PROBLEM REQUIREMENTS:
Copy out the lines of the records below, and only those lines, from the one with "bmesh.ops.recalc_face_normals(bm, faces=bm.faces)" through the one with "mod.object = cutter", exactly as they appear.

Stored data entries
========================
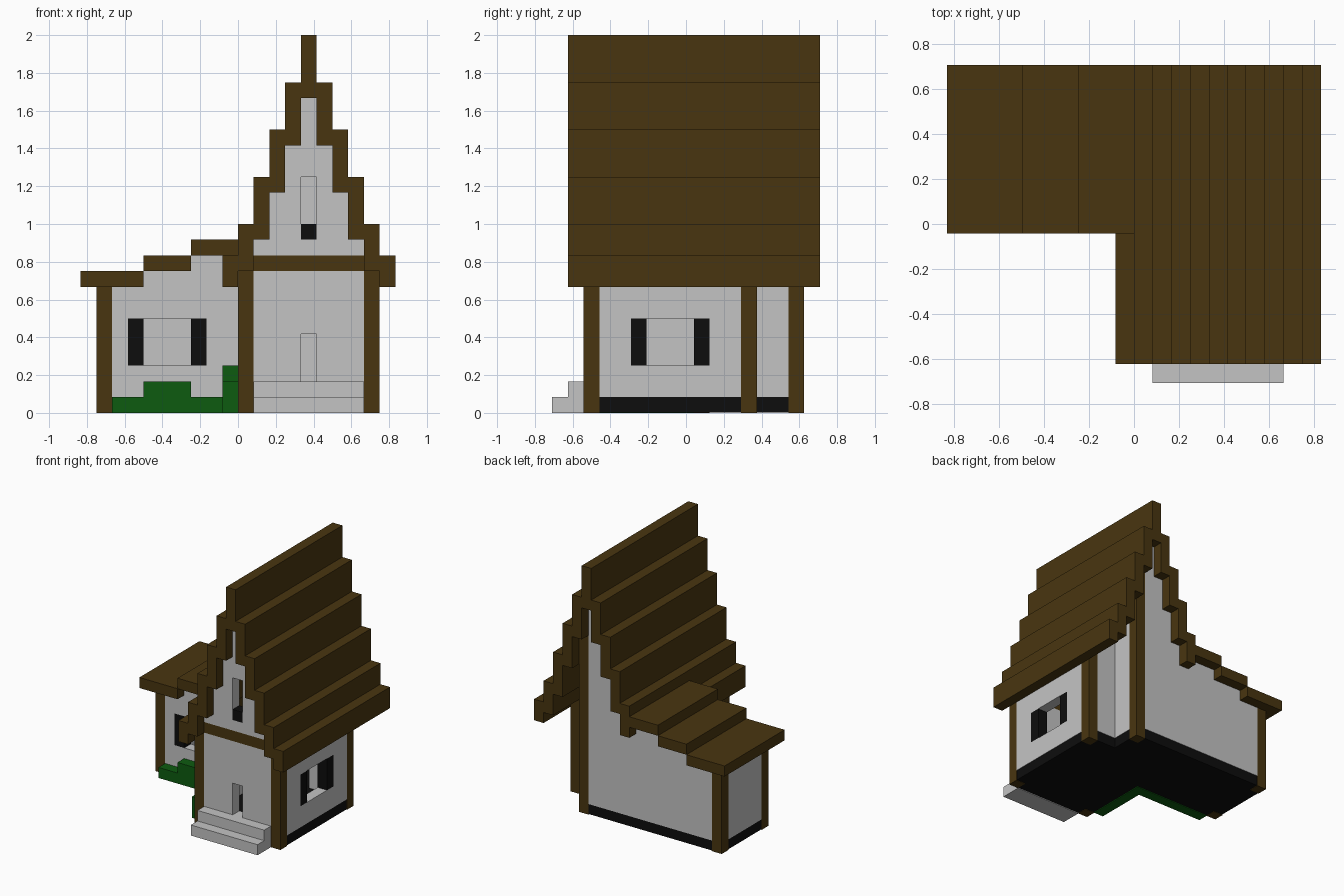
import bpy
import bmesh
from mathutils import Vector

if "Cube" in bpy.data.objects:
    bpy.data.objects.remove(bpy.data.objects["Cube"], do_unlink=True)

U = 1 / 12  # one building block


def material(name, rgb):
    m = bpy.data.materials.new(name)
    m.use_nodes = True
    m.diffuse_color = (*rgb, 1)
    m.node_tree.nodes["Principled BSDF"].inputs["Base Color"].default_value = (*rgb, 1)
    return m


PLASTER = material("pale plaster", (0.55, 0.55, 0.55))
TIMBER = material("brown timber", (0.066, 0.036, 0.005))
DARK = material("black stone", (0.004, 0.004, 0.004))
GREEN = material("hedge green", (0.004, 0.105, 0.005))


def prism(name, pts, a, b, axis, mat):
    """Extrude a 2D outline from a to b along an axis (sizes in blocks)."""
    place = {"x": lambda p, d: (d, p[0], p[1]),
             "y": lambda p, d: (p[0], d, p[1]),
             "z": lambda p, d: (p[0], p[1], d)}[axis]
    bm = bmesh.new()
    face = bm.faces.new([bm.verts.new(Vector(place(p, a)) * U) for p in pts])
    ext = bmesh.ops.extrude_face_region(bm, geom=[face])
    moved = [v for v in ext["geom"] if isinstance(v, bmesh.types.BMVert)]
    bmesh.ops.translate(bm, verts=moved, vec=Vector(place((0, 0), b - a)) * U)
    bmesh.ops.recalc_face_normals(bm, faces=bm.faces)
    me = bpy.data.meshes.new(name)
    bm.to_mesh(me)
    bm.free()
    ob = bpy.data.objects.new(name, me)
    me.materials.append(mat)
    bpy.context.collection.objects.link(ob)
    return ob


def box(name, x, y, z, mat):
    return prism(name, [(x[0], z[0]), (x[1], z[0]), (x[1], z[1]), (x[0], z[1])],
                 y[0], y[1], "y", mat)


def stepped(name, cols, base, a, b, axis, mat):
    """Wall with a flat base and a stepped top; cols are (start, end, top)."""
    pts = [(cols[0][0], base)]
    for s, e, top in cols:
        pts += [(s, top), (e, top)]
    pts.append((cols[-1][1], base))
    return prism(name, pts, a, b, axis, mat)


def opening(wall, name, x, y, z):
    """Cut a rectangular opening through a wall."""
    cutter = box(name + "_cutter", x, y, z, PLASTER)
    cutter.hide_render = True
    cutter.hide_viewport = True
    cutter.display_type = "WIRE"
    mod = wall.modifiers.new(name, "BOOLEAN")
    mod.operation = "DIFFERENCE"
    mod.solver = "EXACT"
    mod.object = cutter


# Floor slab, set in a hair so the posts stay clean
e = 0.04
prism("floor_slab", [(e, e - 6.5), (9 - e, e - 6.5), (9 - e, 4.5 - e), (6 - e, 4.5 - e),
                     (6 - e, 7.5 - e), (e - 9, 7.5 - e), (e - 9, 0.5 + e), (e, 0.5 + e)],
      e, 1, "z", DARK)

# Corner posts: x, y, height
posts = {"front_right_post": (0, -6.5, 9), "front_left_post": (8, -6.5, 9),
         "side_post": (8, 3.5, 9), "back_left_post": (5, 6.5, 17),
         "back_right_post": (-9, 6.5, 8), "wing_front_post": (-9, 0.5, 8)}
for name, (x, y, h) in posts.items():
    box(name, (x, x + 1), (y, y + 1), (0, h), TIMBER)
box("front_beam", (1, 8), (-6.5, -5.5), (9, 10), TIMBER)

# Front wall with doorway, and gable with a tall slot window
front = box("front_wall", (1, 8), (-6.5, -5.5), (1, 9), PLASTER)
opening(front, "doorway", (4, 5), (-7, -5), (2, 5))
gable_tops = [11, 14, 17, 20, 17, 14, 11]
gable = stepped("front_gable", [(i + 1, i + 2, t) for i, t in enumerate(gable_tops)],
                10, -6.5, -5.5, "y", PLASTER)
opening(gable, "gable_window", (4, 5), (-7, -5), (11, 15))
box("gable_window_sill", (4, 5), (-6.5, -5.5), (11, 12), DARK)

# Side walls
east = box("left_wall", (8, 9), (-5.5, 3.5), (1, 9), PLASTER)
opening(east, "side_window", (7.5, 9.5), (-3.5, 1.5), (3, 6))
box("right_wall", (0, 1), (-5.5, 0.5), (1, 9), PLASTER)
box("wing_end_wall", (-9, -8), (1.5, 6.5), (1, 8), PLASTER)

# Recessed back corner
stepped("recess_back_wall", [(5, 6, 17), (6, 7, 14), (7, 8, 11)], 1, 3.5, 4.5, "y", PLASTER)
box("recess_side_wall", (5, 6), (4.5, 6.5), (1, 17), PLASTER)

# Wing front wall and the full back wall
wing_cols = [(-8, -6, 8), (-6, -3, 9), (-3, 0, 10)]
wing = stepped("wing_front_wall", wing_cols, 1, 0.5, 1.5, "y", PLASTER)
opening(wing, "wing_window", (-7, -2), (0, 2), (3, 6))
stepped("back_wall", wing_cols + [(0, 1, 9), (1, 2, 11), (2, 3, 14), (3, 4, 17), (4, 5, 20)],
        1, 6.5, 7.5, "y", PLASTER)

# Shutters fill the sides of each wide opening
for i, s in enumerate((-7, -3)):
    box(f"wing_shutter_{i + 1}", (s, s + 1), (0.5, 1.5), (3, 6), DARK)
for i, s in enumerate((-3.5, 0.5)):
    box(f"side_shutter_{i + 1}", (8, 9), (s, s + 1), (3, 6), DARK)

# Main roof: stepped shell, mirrored about the ridge, with an eave on the left
half = [(0, 9, 12), (1, 11, 15), (2, 14, 18), (3, 17, 21)]
cols = half + [(4, 20, 24)] + [(8 - x, b, t) for x, b, t in reversed(half)] + [(9, 8, 10)]
upper = [p for x, b, t in cols for p in ((x, t), (x + 1, t))]
lower = [p for x, b, t in reversed(cols) for p in ((x + 1, b), (x, b))]
prism("main_roof", upper + lower, -7.5, 8.5, "y", TIMBER)
box("right_eave", (-1, 0), (-7.5, 0.5), (8, 10), TIMBER)

# Wing roof in three broad treads
for i, (a, b) in enumerate(((-10, -6), (-6, -3), (-3, 0))):
    box(f"wing_roof_{i + 1}", (a, b), (-0.5, 8.5), (8 + i, 9 + i), TIMBER)

# Front steps
stepped("front_steps", [(-8.5, -7.5, 1), (-7.5, -6.5, 2)], 0, 1, 8, "x", PLASTER)

# Hedges in the inner corner
stepped("wing_hedge", [(-8, -6, 1), (-6, -3, 2), (-3, 0, 1)], 0, -0.5, 0.5, "y", GREEN)
stepped("side_hedge", [(-5.5, -3.5, 2), (-3.5, -1.5, 3), (-1.5, -0.5, 1)],
        0, -1, 0, "x", GREEN)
========================
EXERCISE RESPONSE:
    bmesh.ops.recalc_face_normals(bm, faces=bm.faces)
    me = bpy.data.meshes.new(name)
    bm.to_mesh(me)
    bm.free()
    ob = bpy.data.objects.new(name, me)
    me.materials.append(mat)
    bpy.context.collection.objects.link(ob)
    return ob


def box(name, x, y, z, mat):
    return prism(name, [(x[0], z[0]), (x[1], z[0]), (x[1], z[1]), (x[0], z[1])],
                 y[0], y[1], "y", mat)


def stepped(name, cols, base, a, b, axis, mat):
    """Wall with a flat base and a stepped top; cols are (start, end, top)."""
    pts = [(cols[0][0], base)]
    for s, e, top in cols:
        pts += [(s, top), (e, top)]
    pts.append((cols[-1][1], base))
    return prism(name, pts, a, b, axis, mat)


def opening(wall, name, x, y, z):
    """Cut a rectangular opening through a wall."""
    cutter = box(name + "_cutter", x, y, z, PLASTER)
    cutter.hide_render = True
    cutter.hide_viewport = True
    cutter.display_type = "WIRE"
    mod = wall.modifiers.new(name, "BOOLEAN")
    mod.operation = "DIFFERENCE"
    mod.solver = "EXACT"
    mod.object = cutter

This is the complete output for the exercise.